The US battery manufacturer A123 Systems Inc. has developed lithium-ion cells that it says could eliminate the need for costly cooling systems in electric cars.
The Nanophosphate EXT cell chemistry is said to be more stable than previous versions of lithium-ion systems. If the battery does what A123 Systems claims, it could affect the electric car market, because cooling systems add significant cost to electric vehicle battery packs.
"With this chemistry, it's possible to reduce or completely eliminate the cooling system, depending on the vehicle," Andy Chu, vice president of marketing and communications for A123 Systems, told us. "In a hybrid with a high-power battery, you might only reduce the size of the thermal management system. But with an electric vehicle, which doesn't generate as much heat, it's possible to eliminate the thermal management altogether."
A123 Systems says its Nanophosphate EXT chemistry could be employed in large prismatic cells, like those used in electric cars, and in smaller cylindrical batteries.
(Source: A123 Systems)
Chu said the Nanophosphate EXT also offers the opportunity for automakers to boost a vehicle's battery life by a factor of two or even three. "Either you get the life benefits or you reduce the size of the thermal management system."
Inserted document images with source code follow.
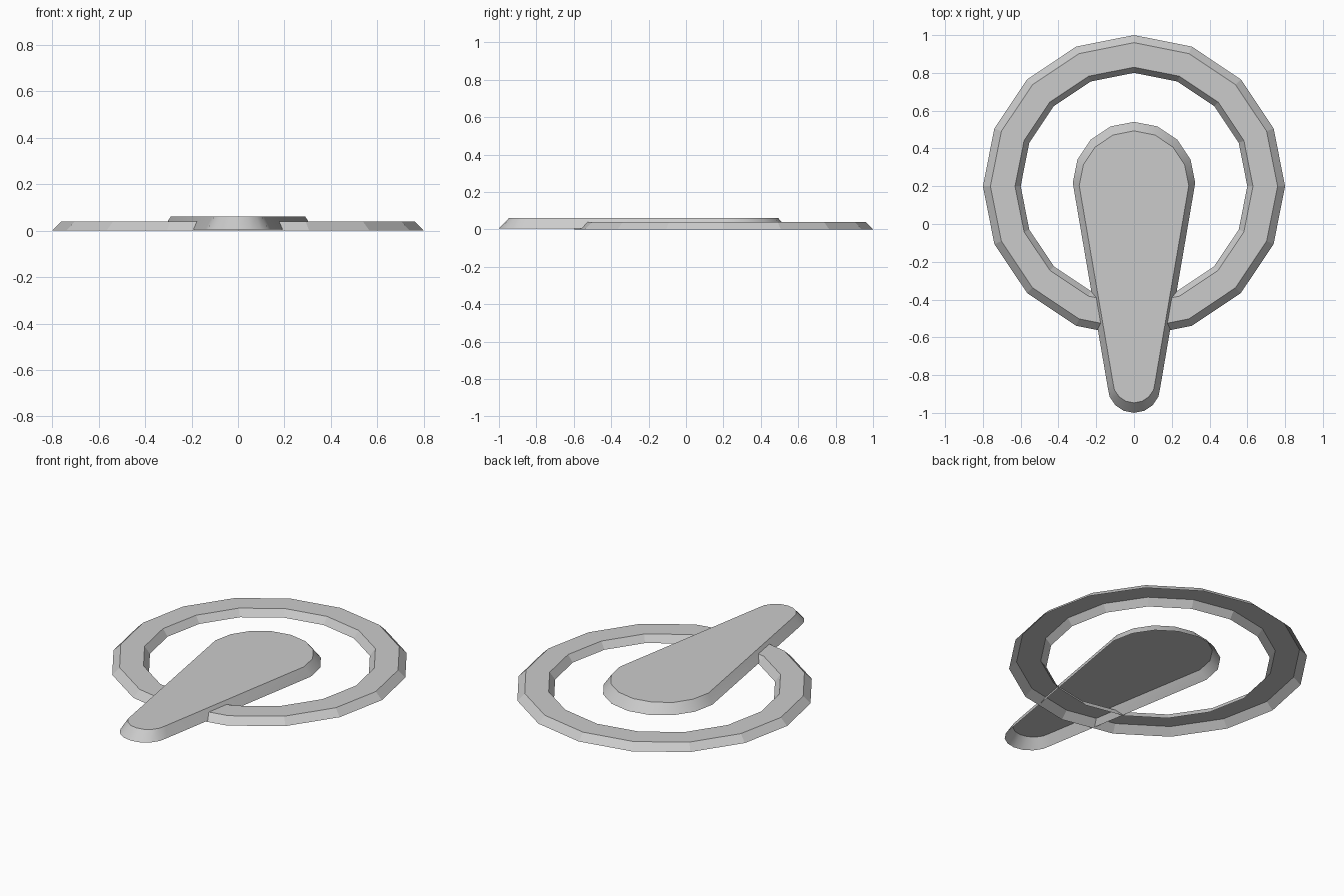
import bpy, bmesh
from math import cos, sin, pi

if "Cube" in bpy.data.objects:
    bpy.data.objects.remove(bpy.data.objects["Cube"])


def arc(cy, r, start, steps):
    """Half circle of points about (0, cy), counter-clockwise."""
    return [(r * cos(start + pi * i / steps), cy + r * sin(start + pi * i / steps))
            for i in range(steps + 1)]


def circle(r, z, n=16, cy=0.2):
    return [(r * sin(-2 * pi * i / n), cy + r * cos(2 * pi * i / n), z) for i in range(n)]


def loft(name, loops, cap=False):
    """Join closed loops into an open-bottomed shell, optionally capping the last."""
    bm = bmesh.new()
    rings = [[bm.verts.new(p) for p in loop] for loop in loops]
    for a, b in zip(rings, rings[1:]):
        n = len(a)
        for i in range(n):
            j = (i + 1) % n
            bm.faces.new((a[i], a[j], b[j], b[i]))
    if cap:
        bm.faces.new(rings[-1])
    mesh = bpy.data.meshes.new(name)
    bm.to_mesh(mesh)
    bm.free()
    obj = bpy.data.objects.new(name, mesh)
    bpy.context.collection.objects.link(obj)
    return obj


# Flat bevelled ring, open underneath
loft("ring", [circle(0.80, 0), circle(0.76, 0.04), circle(0.63, 0.04), circle(0.60, 0)])


# Tapered handle: wide rounded head, narrow rounded tip
def handle_outline(head_y, head_r, tip_y, tip_r, z):
    pts = arc(head_y, head_r, 0, 8) + arc(tip_y, tip_r, pi, 8)
    return [(x, y, z) for x, y in pts]


handle = loft("handle", [handle_outline(0.217, 0.324, -0.86, 0.14, 0.005),
                         handle_outline(0.203, 0.29, -0.835, 0.112, 0.06)], cap=True)
bpy.context.view_layer.objects.active = handle
handle.select_set(True)
bpy.ops.object.shade_smooth_by_angle(angle=0.5)
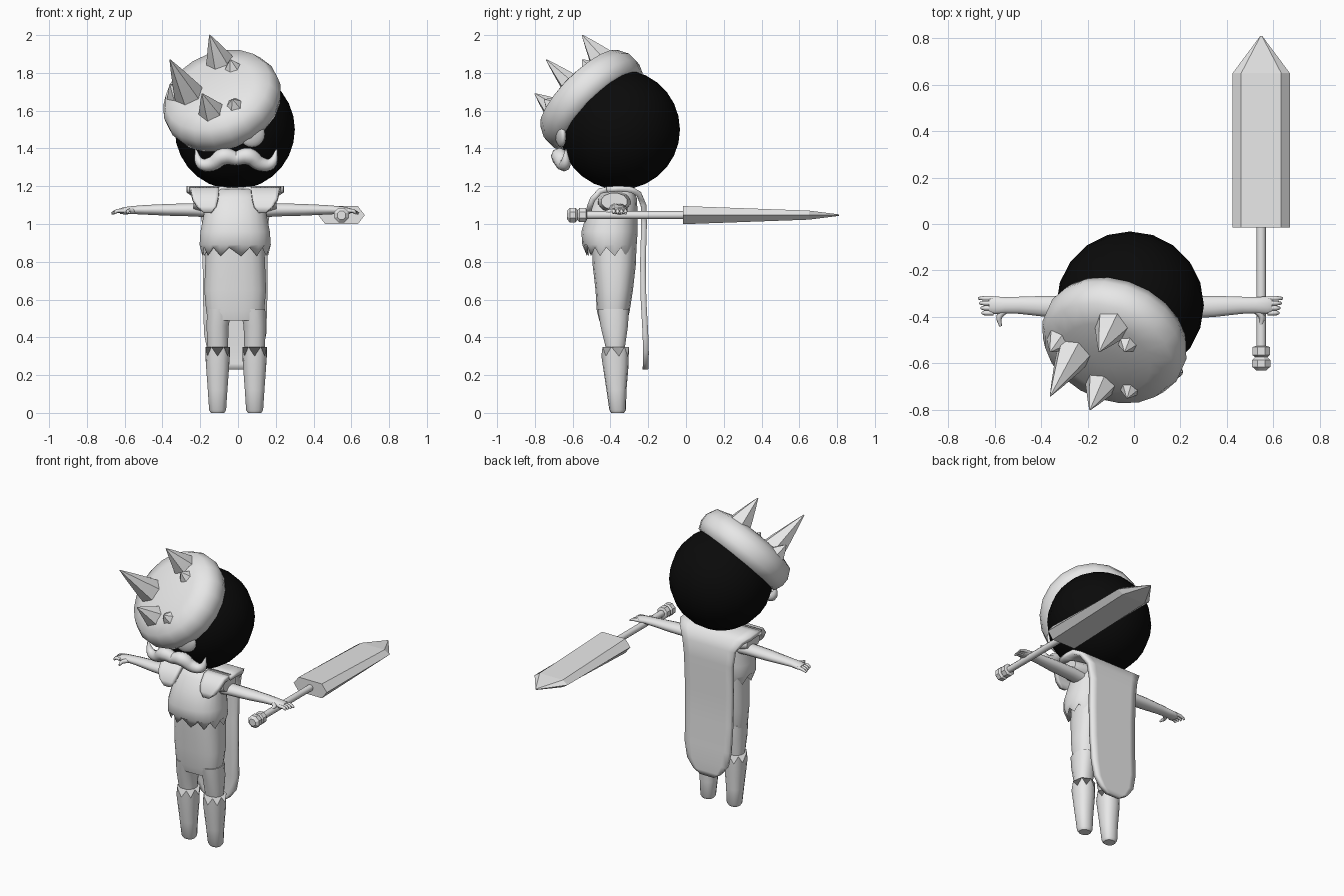
import bpy, bmesh, math
from mathutils import Vector, Matrix

cube = bpy.data.objects.get("Cube")
if cube:
    bpy.data.objects.remove(cube, do_unlink=True)


def material(name, v):
    m = bpy.data.materials.new(name)
    m.use_nodes = True
    m.diffuse_color = (v, v, v, 1)
    m.node_tree.nodes["Principled BSDF"].inputs["Base Color"].default_value = (v, v, v, 1)
    return m


GREY = material("light grey", 0.8)
BLACK = material("black", 0.003)
MID = -0.015  # symmetry plane of the body
SIDES = (("right", -1), ("left", 1))


def finish(name, bm, mat=GREY, angle=45, matrix=None):
    bmesh.ops.recalc_face_normals(bm, faces=bm.faces)
    if matrix:
        bm.transform(matrix)
    me = bpy.data.meshes.new(name)
    bm.to_mesh(me)
    bm.free()
    ob = bpy.data.objects.new(name, me)
    bpy.context.collection.objects.link(ob)
    me.materials.append(mat)
    bpy.ops.object.select_all(action='DESELECT')
    ob.select_set(True)
    bpy.context.view_layer.objects.active = ob
    if angle:
        bpy.ops.object.shade_smooth_by_angle(angle=math.radians(angle))
    return ob


def loft(name, rings, n=16, axis='z', zigzag=0, angle=45, matrix=None, power=1):
    """Skin rings (t, a, b, radius_a, radius_b) along an axis; zigzag serrates the first ring."""
    bm = bmesh.new()
    loops = []
    for k, (t, a, b, ra, rb) in enumerate(rings):
        loop = []
        for i in range(n):
            w = 2 * math.pi * (i + 0.5) / n
            c, s = math.cos(w), math.sin(w)
            u = a + ra * math.copysign(abs(c) ** power, c)
            v = b + rb * math.copysign(abs(s) ** power, s)
            q = t + (zigzag * (i % 2) if k == 0 else 0)
            loop.append(bm.verts.new({'z': (u, v, q), 'x': (q, u, v), 'y': (u, q, v)}[axis]))
        loops.append(loop)
    for p, q in zip(loops, loops[1:]):
        for i in range(n):
            j = (i + 1) % n
            bm.faces.new((p[i], p[j], q[j], q[i]))
    bm.faces.new(loops[0])
    bm.faces.new(loops[-1])
    return finish(name, bm, angle=angle, matrix=matrix)


def sheet(name, rows, thick=0.03, n=8):
    """Cloth strip through rows (y, z, x_min, x_max) with thickness."""
    bm = bmesh.new()
    grid = [[bm.verts.new((x0 + (x1 - x0) * i / n, y, z)) for i in range(n + 1)]
            for y, z, x0, x1 in rows]
    for p, q in zip(grid, grid[1:]):
        for i in range(n):
            bm.faces.new((p[i], p[i + 1], q[i + 1], q[i]))
    ob = finish(name, bm, angle=50)
    mod = ob.modifiers.new("thickness", 'SOLIDIFY')
    mod.thickness = thick
    mod.offset = 0
    return ob


def tube(name, points):
    """Tapered rounded tube through points (x, y, z, radius)."""
    cu = bpy.data.curves.new(name, 'CURVE')
    cu.dimensions = '3D'
    cu.bevel_depth = 1
    cu.bevel_resolution = 2
    cu.resolution_u = 5
    cu.use_fill_caps = True
    sp = cu.splines.new('BEZIER')
    sp.bezier_points.add(len(points) - 1)
    for bp, (x, y, z, r) in zip(sp.bezier_points, points):
        bp.co = (x, y, z)
        bp.radius = r
        bp.handle_left_type = bp.handle_right_type = 'AUTO'
    ob = bpy.data.objects.new(name, cu)
    bpy.context.collection.objects.link(ob)
    cu.materials.append(GREY)
    return ob


# Head
head_at = Vector((-0.017, -0.35, 1.5))
bm = bmesh.new()
bmesh.ops.create_uvsphere(bm, u_segments=20, v_segments=14, radius=0.318)
finish("head", bm, BLACK, 60, Matrix.Translation(head_at))

# Tilted crown: rolled band with a shallow cap
tilt = Vector((-0.3, -0.67, 0.68)).normalized()
crown_matrix = Matrix.Translation(head_at) @ tilt.to_track_quat('Z', 'Y').to_matrix().to_4x4()
profile = [(0.26, 0.14), (0.30, 0.15), (0.32, 0.20), (0.32, 0.25), (0.29, 0.31), (0.20, 0.34), (0.05, 0.35)]
loft("crown", [(h, 0, 0, r, r) for r, h in profile], 20, angle=60, matrix=crown_matrix)

# Crown points, each a four-sided horn leaning to its tip
tips = [(-0.15, -0.55, 2.0), (-0.36, -0.74, 1.87), (-0.19, -0.80, 1.69),
        (-0.03, -0.75, 1.66), (-0.04, -0.55, 1.87), (-0.36, -0.55, 1.74)]
for i, tip in enumerate(tips):
    p = crown_matrix.inverted() @ Vector(tip)
    rings = []
    for f, r in ((0, 0.10), (0.4, 0.065), (0.75, 0.03), (1, 0.003)):
        k = 0.85 + 0.15 * f
        rings.append((0.26 + (p.z - 0.26) * f, p.x * k, p.y * k, r, r))
    loft(f"crown_point_{i + 1}", rings, 6, angle=40, matrix=crown_matrix)

# Eyeglass
bm = bmesh.new()
bmesh.ops.create_uvsphere(bm, u_segments=20, v_segments=10, radius=0.07)
lens_turn = Vector((0.25, -0.95, -0.08)).to_track_quat('Z', 'Y').to_matrix().to_4x4()
finish("eyeglass", bm, GREY, 60, Matrix.Translation((0.075, -0.665, 1.475)) @ lens_turn
       @ Matrix.Diagonal((1, 1, 0.35, 1)))

# Moustache halves
for side, s in SIDES:
    tube(f"moustache_{side}", [(-0.01 + s * x, y, z, r) for x, y, z, r in (
        (-0.005, -0.67, 1.345, 0.036), (0.065, -0.67, 1.358, 0.046), (0.13, -0.65, 1.318, 0.038),
        (0.185, -0.64, 1.32, 0.03), (0.215, -0.635, 1.395, 0.004))])

# Shirt with serrated hem, and neck
loft("shirt", [(0.83, MID, -0.40, 0.175, 0.125), (0.89, MID, -0.405, 0.19, 0.145),
               (0.96, MID, -0.405, 0.185, 0.15), (1.06, MID, -0.39, 0.165, 0.135),
               (1.14, MID, -0.37, 0.15, 0.11), (1.185, MID, -0.36, 0.10, 0.08)],
     24, zigzag=0.045, angle=60, power=0.85)
loft("neck", [(1.15, MID, -0.36, 0.09, 0.08), (1.22, MID, -0.36, 0.08, 0.07)], 12)

# Trousers: hips and two legs
loft("hips", [(0.49, MID, -0.385, 0.145, 0.075), (0.54, MID, -0.385, 0.155, 0.088),
              (0.65, MID, -0.38, 0.165, 0.10), (0.78, MID, -0.38, 0.16, 0.115),
              (0.90, MID, -0.38, 0.155, 0.12)], 20, angle=60, power=0.75)
for side, s in SIDES:
    x = -0.01 + s * 0.098
    loft(f"trouser_leg_{side}", [(0.28, x, -0.37, 0.05, 0.045), (0.36, x, -0.375, 0.057, 0.055),
                                 (0.46, x, -0.38, 0.06, 0.075), (0.55, x - s * 0.01, -0.385, 0.068, 0.085)],
         12, angle=60, power=0.85)
    # Boots with serrated cuffs
    loft(f"boot_{side}", [(0.30, x, -0.375, 0.066, 0.073), (0.24, x, -0.372, 0.062, 0.067),
                          (0.12, x, -0.368, 0.053, 0.053), (0.015, x, -0.362, 0.046, 0.044),
                          (0, x, -0.362, 0.036, 0.034)], 14, zigzag=0.05, angle=50, power=0.85)

    # Arm, then fingers and thumb
    def out(d):
        return MID + s * d
    loft(f"arm_{side}", [(out(0.10), -0.365, 1.07, 0.05, 0.04), (out(0.22), -0.36, 1.075, 0.05, 0.036),
                         (out(0.36), -0.355, 1.075, 0.047, 0.032), (out(0.48), -0.35, 1.075, 0.038, 0.026),
                         (out(0.54), -0.35, 1.074, 0.036, 0.022), (out(0.59), -0.35, 1.07, 0.04, 0.02),
                         (out(0.61), -0.35, 1.068, 0.034, 0.014)], 12, 'x', angle=60)
    for i in range(4):
        y = -0.32 - i * 0.021
        tube(f"finger_{side}_{i + 1}", [(out(0.59), y, 1.07, 0.011), (out(0.63), y, 1.066, 0.010),
                                        (out(0.655 - 0.006 * i), y, 1.055, 0.006)])
    tube(f"thumb_{side}", [(out(0.54), -0.37, 1.07, 0.016), (out(0.565), -0.40, 1.066, 0.013),
                           (out(0.56), -0.44, 1.06, 0.006)])

    # Shoulder flap hanging in front of the cape
    flap = [(-0.40, 1.185, 0.085, 0.245), (-0.455, 1.175, 0.085, 0.235), (-0.495, 1.13, 0.09, 0.225),
            (-0.51, 1.09, 0.10, 0.20), (-0.515, 1.06, 0.125, 0.165)]
    sheet(f"shoulder_flap_{side}", [(y, z, *sorted((out(a), out(b)))) for y, z, a, b in flap])
    # Outer wall joining the flap to the shoulder
    loft(f"shoulder_{side}", [(out(0.09), -0.38, 1.12, 0.09, 0.06), (out(0.17), -0.38, 1.115, 0.085, 0.055),
                              (out(0.22), -0.38, 1.12, 0.07, 0.045)], 12, 'x', angle=60)

# Cape with rounded lower end, folding forward over the shoulders
cape = [(-0.215, 0.23, 0.05), (-0.213, 0.26, 0.10), (-0.212, 0.32, 0.145), (-0.215, 0.42, 0.165),
        (-0.225, 0.60, 0.17), (-0.228, 0.80, 0.172), (-0.222, 1.0, 0.175), (-0.225, 1.10, 0.19),
        (-0.25, 1.16, 0.23), (-0.29, 1.182, 0.258), (-0.36, 1.187, 0.258), (-0.42, 1.182, 0.255)]
sheet("cape", [(y, z, MID - w, MID + w) for y, z, w in cape])

# Great sword: pommel, collar, handle and bevelled blade
SX, SZ = 0.548, 1.047
loft("sword_pommel", [(y, SX, SZ, r, r) for y, r in
                      ((-0.63, 0.024), (-0.615, 0.042), (-0.585, 0.042), (-0.57, 0.024))], 8, 'y', angle=0)
loft("sword_collar", [(y, SX, SZ, r, r) for y, r in
                      ((-0.575, 0.026), (-0.565, 0.04), (-0.53, 0.04), (-0.525, 0.026))], 8, 'y', angle=0)
loft("sword_handle", [(-0.54, SX, SZ, 0.021, 0.021), (0.0, SX, SZ, 0.021, 0.021)], 10, 'y', angle=40)

bm = bmesh.new()
loops = []
for y, w, t in ((-0.015, 0.123, 0.048), (0.65, 0.123, 0.024), (0.81, 0.004, 0.004)):
    outline = [(-w, 0), (-0.7 * w, t), (0.7 * w, t), (w, 0), (0.7 * w, -t), (-0.7 * w, -t)]
    loops.append([bm.verts.new((SX + a, y, SZ + b)) for a, b in outline])
for p, q in zip(loops, loops[1:]):
    for i in range(6):
        bm.faces.new((p[i], p[i - 1], q[i - 1], q[i]))
bm.faces.new(loops[0])
bm.faces.new(loops[-1])
finish("sword_blade", bm, angle=0)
A123 says the new battery cell offers those advantages because its chemistry is more stable than the company's earlier version, known simply as Nanophosphate. In addition to the improved chemistry, A123's engineers used new components -- electrode and separator materials -- to bring about the change. The chemistry will be applicable to large-style prismatic cells, such as those used in electric cars and hybrids, as well as smaller cylindrical cells. The batteries are expected to reach the market in 2013.